**EXERCISE REQUIREMENTS**
Give the records below again exactly, and exclude each picture.

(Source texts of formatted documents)

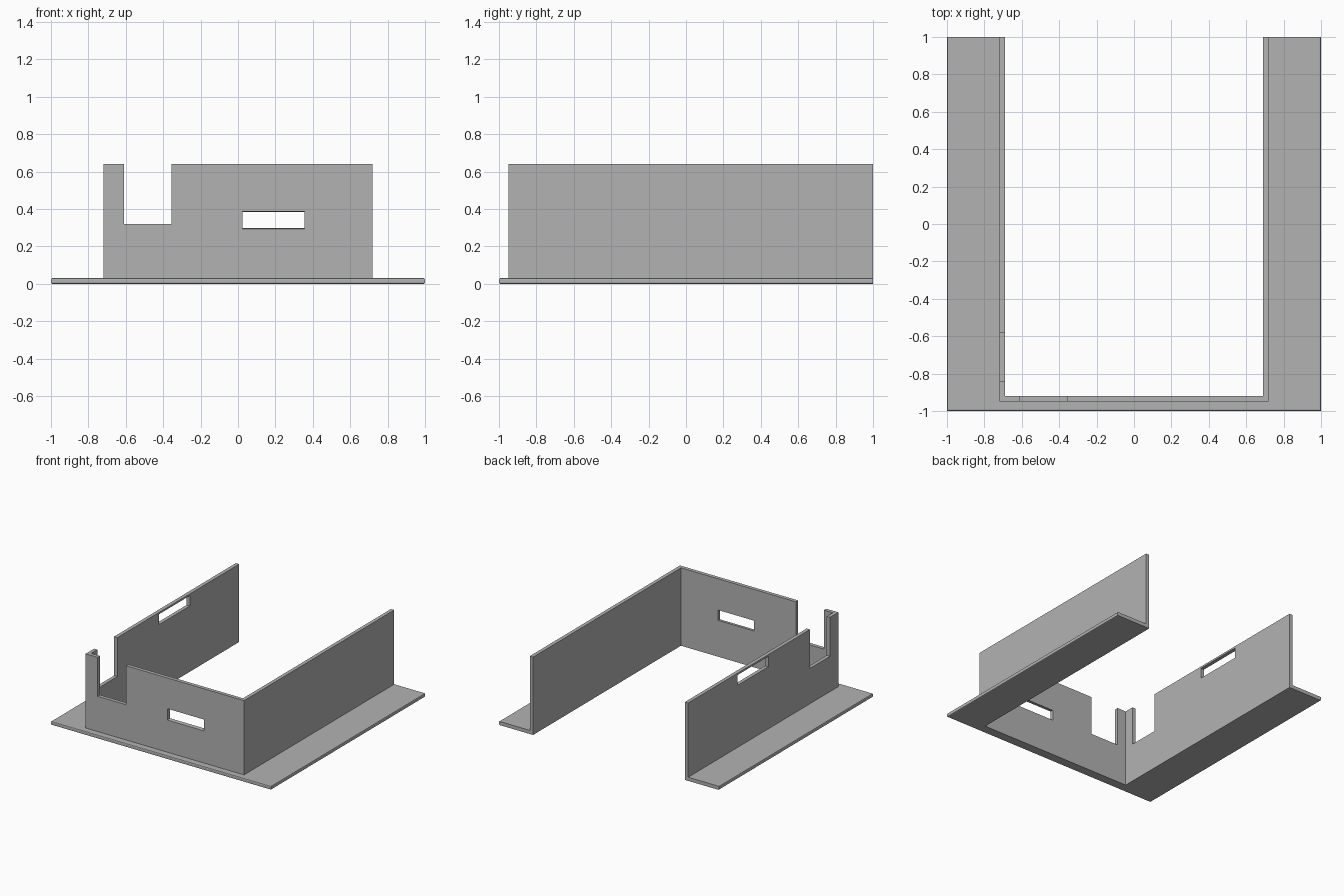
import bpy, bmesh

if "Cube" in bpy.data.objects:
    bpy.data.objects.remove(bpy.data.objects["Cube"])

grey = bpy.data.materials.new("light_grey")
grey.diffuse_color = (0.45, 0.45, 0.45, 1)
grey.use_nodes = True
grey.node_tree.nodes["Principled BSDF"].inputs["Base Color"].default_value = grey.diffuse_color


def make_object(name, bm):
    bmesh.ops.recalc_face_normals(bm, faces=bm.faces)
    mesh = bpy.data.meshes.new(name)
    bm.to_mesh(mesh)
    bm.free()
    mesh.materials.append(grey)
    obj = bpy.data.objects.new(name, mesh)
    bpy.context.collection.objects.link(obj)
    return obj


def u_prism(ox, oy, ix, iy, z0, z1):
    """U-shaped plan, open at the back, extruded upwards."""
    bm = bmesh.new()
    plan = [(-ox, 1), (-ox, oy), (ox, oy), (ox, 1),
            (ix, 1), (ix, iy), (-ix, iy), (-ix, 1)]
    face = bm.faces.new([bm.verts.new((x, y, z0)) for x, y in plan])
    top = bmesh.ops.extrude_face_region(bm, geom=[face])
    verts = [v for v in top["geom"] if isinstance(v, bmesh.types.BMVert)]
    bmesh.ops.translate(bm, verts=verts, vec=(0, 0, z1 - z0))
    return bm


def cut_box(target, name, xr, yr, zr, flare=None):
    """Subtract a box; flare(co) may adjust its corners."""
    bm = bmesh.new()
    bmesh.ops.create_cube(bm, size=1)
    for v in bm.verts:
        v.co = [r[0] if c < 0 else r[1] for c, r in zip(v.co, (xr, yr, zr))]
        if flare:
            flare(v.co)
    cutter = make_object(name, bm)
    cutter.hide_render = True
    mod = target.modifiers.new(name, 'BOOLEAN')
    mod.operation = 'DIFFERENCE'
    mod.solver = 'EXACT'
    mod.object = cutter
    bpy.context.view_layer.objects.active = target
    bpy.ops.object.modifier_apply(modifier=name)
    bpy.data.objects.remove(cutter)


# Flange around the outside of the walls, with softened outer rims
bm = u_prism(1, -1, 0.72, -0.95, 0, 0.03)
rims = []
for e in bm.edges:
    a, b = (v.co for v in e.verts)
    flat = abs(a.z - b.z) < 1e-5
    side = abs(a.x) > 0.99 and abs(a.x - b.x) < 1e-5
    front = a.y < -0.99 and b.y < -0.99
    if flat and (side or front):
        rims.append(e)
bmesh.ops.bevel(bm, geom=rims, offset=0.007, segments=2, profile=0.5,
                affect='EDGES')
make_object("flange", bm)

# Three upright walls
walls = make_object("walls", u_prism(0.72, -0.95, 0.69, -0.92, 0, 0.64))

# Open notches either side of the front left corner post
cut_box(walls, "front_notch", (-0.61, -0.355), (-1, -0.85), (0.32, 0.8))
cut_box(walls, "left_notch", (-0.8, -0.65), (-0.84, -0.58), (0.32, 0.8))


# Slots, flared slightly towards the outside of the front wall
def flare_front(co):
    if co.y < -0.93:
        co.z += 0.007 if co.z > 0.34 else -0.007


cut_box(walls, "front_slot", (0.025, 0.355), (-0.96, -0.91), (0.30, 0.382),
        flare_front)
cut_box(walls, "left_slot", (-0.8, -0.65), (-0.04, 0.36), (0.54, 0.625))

**EXERCISE RESPONSE**
import bpy, bmesh

if "Cube" in bpy.data.objects:
    bpy.data.objects.remove(bpy.data.objects["Cube"])

grey = bpy.data.materials.new("light_grey")
grey.diffuse_color = (0.45, 0.45, 0.45, 1)
grey.use_nodes = True
grey.node_tree.nodes["Principled BSDF"].inputs["Base Color"].default_value = grey.diffuse_color


def make_object(name, bm):
    bmesh.ops.recalc_face_normals(bm, faces=bm.faces)
    mesh = bpy.data.meshes.new(name)
    bm.to_mesh(mesh)
    bm.free()
    mesh.materials.append(grey)
    obj = bpy.data.objects.new(name, mesh)
    bpy.context.collection.objects.link(obj)
    return obj


def u_prism(ox, oy, ix, iy, z0, z1):
    """U-shaped plan, open at the back, extruded upwards."""
    bm = bmesh.new()
    plan = [(-ox, 1), (-ox, oy), (ox, oy), (ox, 1),
            (ix, 1), (ix, iy), (-ix, iy), (-ix, 1)]
    face = bm.faces.new([bm.verts.new((x, y, z0)) for x, y in plan])
    top = bmesh.ops.extrude_face_region(bm, geom=[face])
    verts = [v for v in top["geom"] if isinstance(v, bmesh.types.BMVert)]
    bmesh.ops.translate(bm, verts=verts, vec=(0, 0, z1 - z0))
    return bm


def cut_box(target, name, xr, yr, zr, flare=None):
    """Subtract a box; flare(co) may adjust its corners."""
    bm = bmesh.new()
    bmesh.ops.create_cube(bm, size=1)
    for v in bm.verts:
        v.co = [r[0] if c < 0 else r[1] for c, r in zip(v.co, (xr, yr, zr))]
        if flare:
            flare(v.co)
    cutter = make_object(name, bm)
    cutter.hide_render = True
    mod = target.modifiers.new(name, 'BOOLEAN')
    mod.operation = 'DIFFERENCE'
    mod.solver = 'EXACT'
    mod.object = cutter
    bpy.context.view_layer.objects.active = target
    bpy.ops.object.modifier_apply(modifier=name)
    bpy.data.objects.remove(cutter)


# Flange around the outside of the walls, with softened outer rims
bm = u_prism(1, -1, 0.72, -0.95, 0, 0.03)
rims = []
for e in bm.edges:
    a, b = (v.co for v in e.verts)
    flat = abs(a.z - b.z) < 1e-5
    side = abs(a.x) > 0.99 and abs(a.x - b.x) < 1e-5
    front = a.y < -0.99 and b.y < -0.99
    if flat and (side or front):
        rims.append(e)
bmesh.ops.bevel(bm, geom=rims, offset=0.007, segments=2, profile=0.5,
                affect='EDGES')
make_object("flange", bm)

# Three upright walls
walls = make_object("walls", u_prism(0.72, -0.95, 0.69, -0.92, 0, 0.64))

# Open notches either side of the front left corner post
cut_box(walls, "front_notch", (-0.61, -0.355), (-1, -0.85), (0.32, 0.8))
cut_box(walls, "left_notch", (-0.8, -0.65), (-0.84, -0.58), (0.32, 0.8))


# Slots, flared slightly towards the outside of the front wall
def flare_front(co):
    if co.y < -0.93:
        co.z += 0.007 if co.z > 0.34 else -0.007


cut_box(walls, "front_slot", (0.025, 0.355), (-0.96, -0.91), (0.30, 0.382),
        flare_front)
cut_box(walls, "left_slot", (-0.8, -0.65), (-0.04, 0.36), (0.54, 0.625))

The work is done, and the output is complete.